* _AIM OF THE TASK_:
Copy every line from the records below that carries the word "THREE".

(Data items)
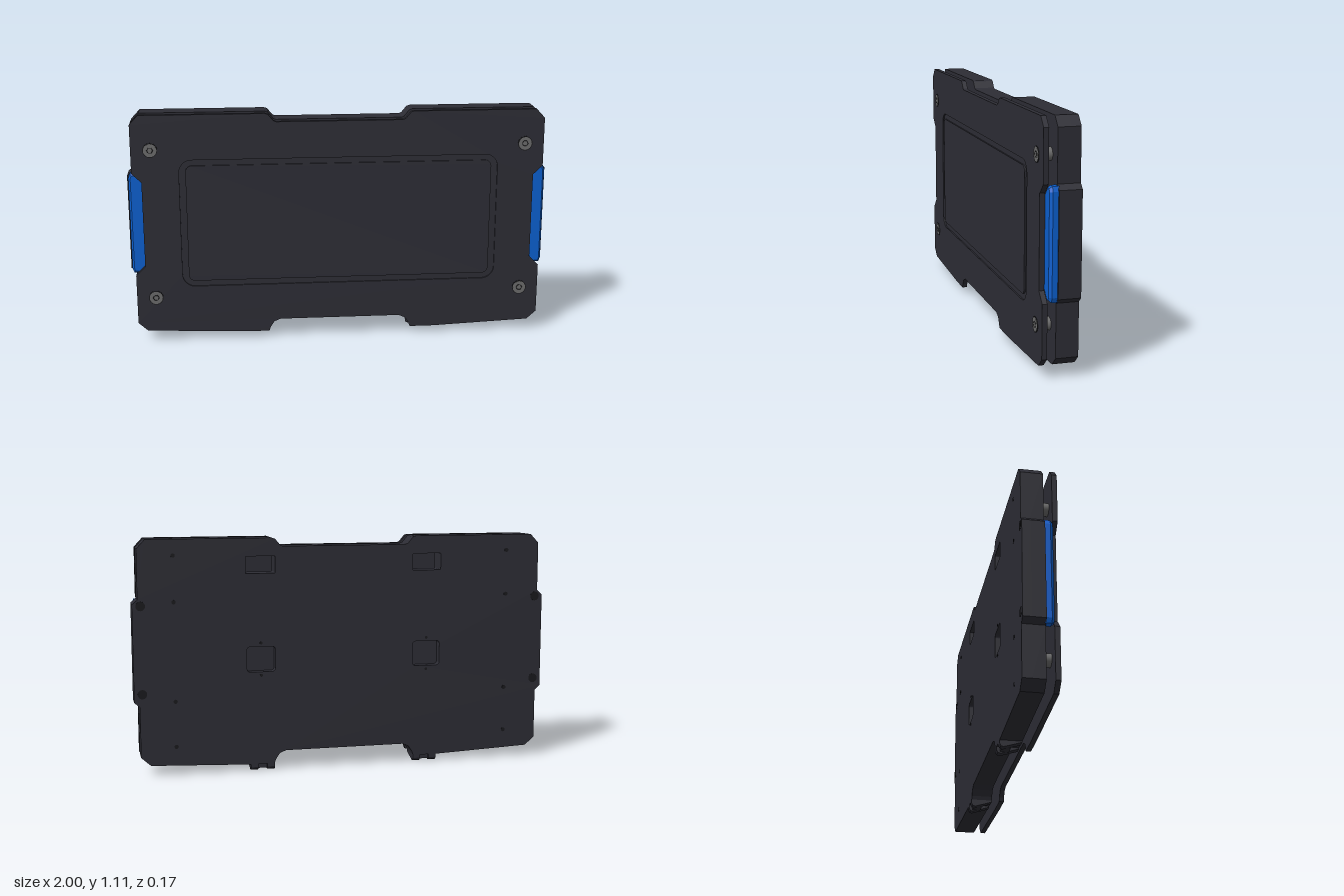
import * as THREE from 'three';

const paint = (name, color, extra = {}) => {
  const m = new THREE.MeshStandardMaterial({ color, ...extra });
  m.name = name;
  return m;
};

// Closed shape from points given for the +x half, mirrored to -x
function mirroredShape(half) {
  const other = half.slice().reverse().map(([x, y]) => [-x, y]);
  return polygon([...half, ...other]);
}
function polygon(pts) {
  return new THREE.Shape(pts.map(([x, y]) => new THREE.Vector2(x, y)));
}

// Rounded rectangle, usable as a shape or a hole
function roundRect(cx, cy, w, h, r) {
  const s = new THREE.Shape();
  const a = cx - w / 2, b = cx + w / 2, c = cy - h / 2, d = cy + h / 2;
  s.moveTo(a + r, c).lineTo(b - r, c);
  s.absarc(b - r, c + r, r, -Math.PI / 2, 0, false);
  s.absarc(b - r, d - r, r, 0, Math.PI / 2, false);
  s.absarc(a + r, d - r, r, Math.PI / 2, Math.PI, false);
  s.absarc(a + r, c + r, r, Math.PI, Math.PI * 1.5, false);
  s.closePath();
  return s;
}

// Case outline; side lists the points up the right-hand edge
function outline(side) {
  return mirroredShape([
    [0.29, 0.09], [0.32, 0.077], [0.338, 0.05], [0.345, 0.03], [0.46, 0.03],
    [0.93, 0.05], [0.975, 0.09], ...side, [0.975, 1.062], [0.935, 1.105],
    [0.35, 1.105], [0.335, 1.1], [0.31, 1.07], [0.298, 1.065],
  ]);
}

export function createModel() {
  const model = new THREE.Group();
  model.name = 'caseAssembly';
  const charcoal = paint('charcoal', 0x2d2d35);
  const blue = paint('blue', 0x0b60d0);
  const steel = paint('steel grey', 0x6c6c6c);
  const dark = paint('dark recess', 0x19191c);

  const add = (name, geo, mat, x = 0, y = 0, z = 0) => {
    const m = new THREE.Mesh(geo, mat);
    m.name = name;
    m.position.set(x, y, z);
    model.add(m);
    return m;
  };
  const slab = (name, shape, z0, z1, mat) =>
    add(name, new THREE.ExtrudeGeometry(shape, { depth: z1 - z0, bevelEnabled: false, curveSegments: 8 }), mat, 0, 0, z0);
  const disc = (name, r, depth, mat, x, y, z, sides = 24) =>
    add(name, new THREE.CylinderGeometry(r, r, depth, sides).rotateX(Math.PI / 2), mat, x, y, z);

  // Thick rear case: side bumps, two slots right through, two blind sockets
  const bump = [[0.975, 0.33], [1, 0.352], [1, 0.808], [0.975, 0.83]];
  const slots = [-1, 1].map(s => roundRect(s * 0.405, 0.98, 0.14, 0.08, 0.005));
  const sockets = [-1, 1].map(s => roundRect(s * 0.405, 0.535, 0.135, 0.12, 0.015));
  const rear = outline(bump), core = outline(bump);
  rear.holes.push(...slots, ...sockets);
  core.holes.push(...slots);
  slab('rearCaseBack', rear, -0.08, -0.04, charcoal);
  slab('rearCaseCore', core, -0.04, 0.02, charcoal);

  // Front plate, notched round the grips, with a shallow framed groove
  const notch = [[0.975, 0.33], [0.93, 0.375], [0.93, 0.787], [0.975, 0.83]];
  slab('frontPlateBase', outline(notch), 0.057, 0.073, charcoal);
  const face = outline(notch);
  face.holes.push(roundRect(0, 0.58, 1.51, 0.62, 0.06));
  slab('frontPlateFace', face, 0.073, 0.08, charcoal);
  slab('frontPanel', roundRect(0, 0.58, 1.45, 0.565, 0.03), 0.073, 0.08, charcoal);

  for (const s of [-1, 1]) {
    // Bevelled side grip
    const grip = polygon([[0.922, 0.385], [0.958, 0.346], [0.978, 0.346], [0.983, 0.36],
      [0.983, 0.8], [0.978, 0.814], [0.958, 0.814], [0.922, 0.775]].map(([x, y]) => [s * x, y]));
    add('sideGrip', new THREE.ExtrudeGeometry(grip, {
      depth: 0.028, bevelThickness: 0.012, bevelSize: 0.01, bevelSegments: 1,
    }), blue, 0, 0, 0.016);

    // Spacers and socket-head screws
    for (const y of [0.217, 0.94]) {
      disc('spacer', 0.029, 0.037, steel, s * 0.885, y, 0.0385);
      disc('screwRim', 0.035, 0.003, dark, s * 0.885, y, 0.0805);
      disc('screwHead', 0.031, 0.004, steel, s * 0.885, y, 0.081);
      add('screwSocketEdge', new THREE.TorusGeometry(0.014, 0.0015, 4, 6), dark, s * 0.885, y, 0.083);
    }

    // Small holes on the back
    for (const y of [0.135, 0.35, 0.815, 1.03]) disc('backHole', 0.01, 0.002, dark, s * 0.81, y, -0.0802, 12);
    for (const y of [0.39, 0.8]) disc('cornerHole', 0.022, 0.002, dark, s * 0.962, y, -0.0802, 16);
    for (const y of [0.458, 0.612]) disc('socketHole', 0.007, 0.002, dark, s * 0.405, y, -0.0802, 10);

    // Foot: two lugs joined by a shorter bar
    const lug = polygon([[0.02, 0.035], [0.02, 0.025], [-0.055, 0.002], [-0.064, 0],
      [-0.074, 0.004], [-0.08, 0.015], [-0.08, 0.035]]);
    for (const x of [0.362, 0.442]) {
      const g = new THREE.ExtrudeGeometry(lug, { depth: 0.036, bevelEnabled: false });
      g.rotateY(-Math.PI / 2).translate(0.018, 0, 0);
      add('footLug', g, charcoal, s * x, 0, 0);
    }
    add('footBar', new THREE.BoxGeometry(0.05, 0.026, 0.04), charcoal, s * 0.402, 0.02, -0.045);
  }
  return model;
}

* _EXERCISE OUTPUT_:
import * as THREE from 'three';
  const m = new THREE.MeshStandardMaterial({ color, ...extra });
  return new THREE.Shape(pts.map(([x, y]) => new THREE.Vector2(x, y)));
  const s = new THREE.Shape();
  const model = new THREE.Group();
    const m = new THREE.Mesh(geo, mat);
    add(name, new THREE.ExtrudeGeometry(shape, { depth: z1 - z0, bevelEnabled: false, curveSegments: 8 }), mat, 0, 0, z0);
    add(name, new THREE.CylinderGeometry(r, r, depth, sides).rotateX(Math.PI / 2), mat, x, y, z);
    add('sideGrip', new THREE.ExtrudeGeometry(grip, {
      add('screwSocketEdge', new THREE.TorusGeometry(0.014, 0.0015, 4, 6), dark, s * 0.885, y, 0.083);
      const g = new THREE.ExtrudeGeometry(lug, { depth: 0.036, bevelEnabled: false });
    add('footBar', new THREE.BoxGeometry(0.05, 0.026, 0.04), charcoal, s * 0.402, 0.02, -0.045);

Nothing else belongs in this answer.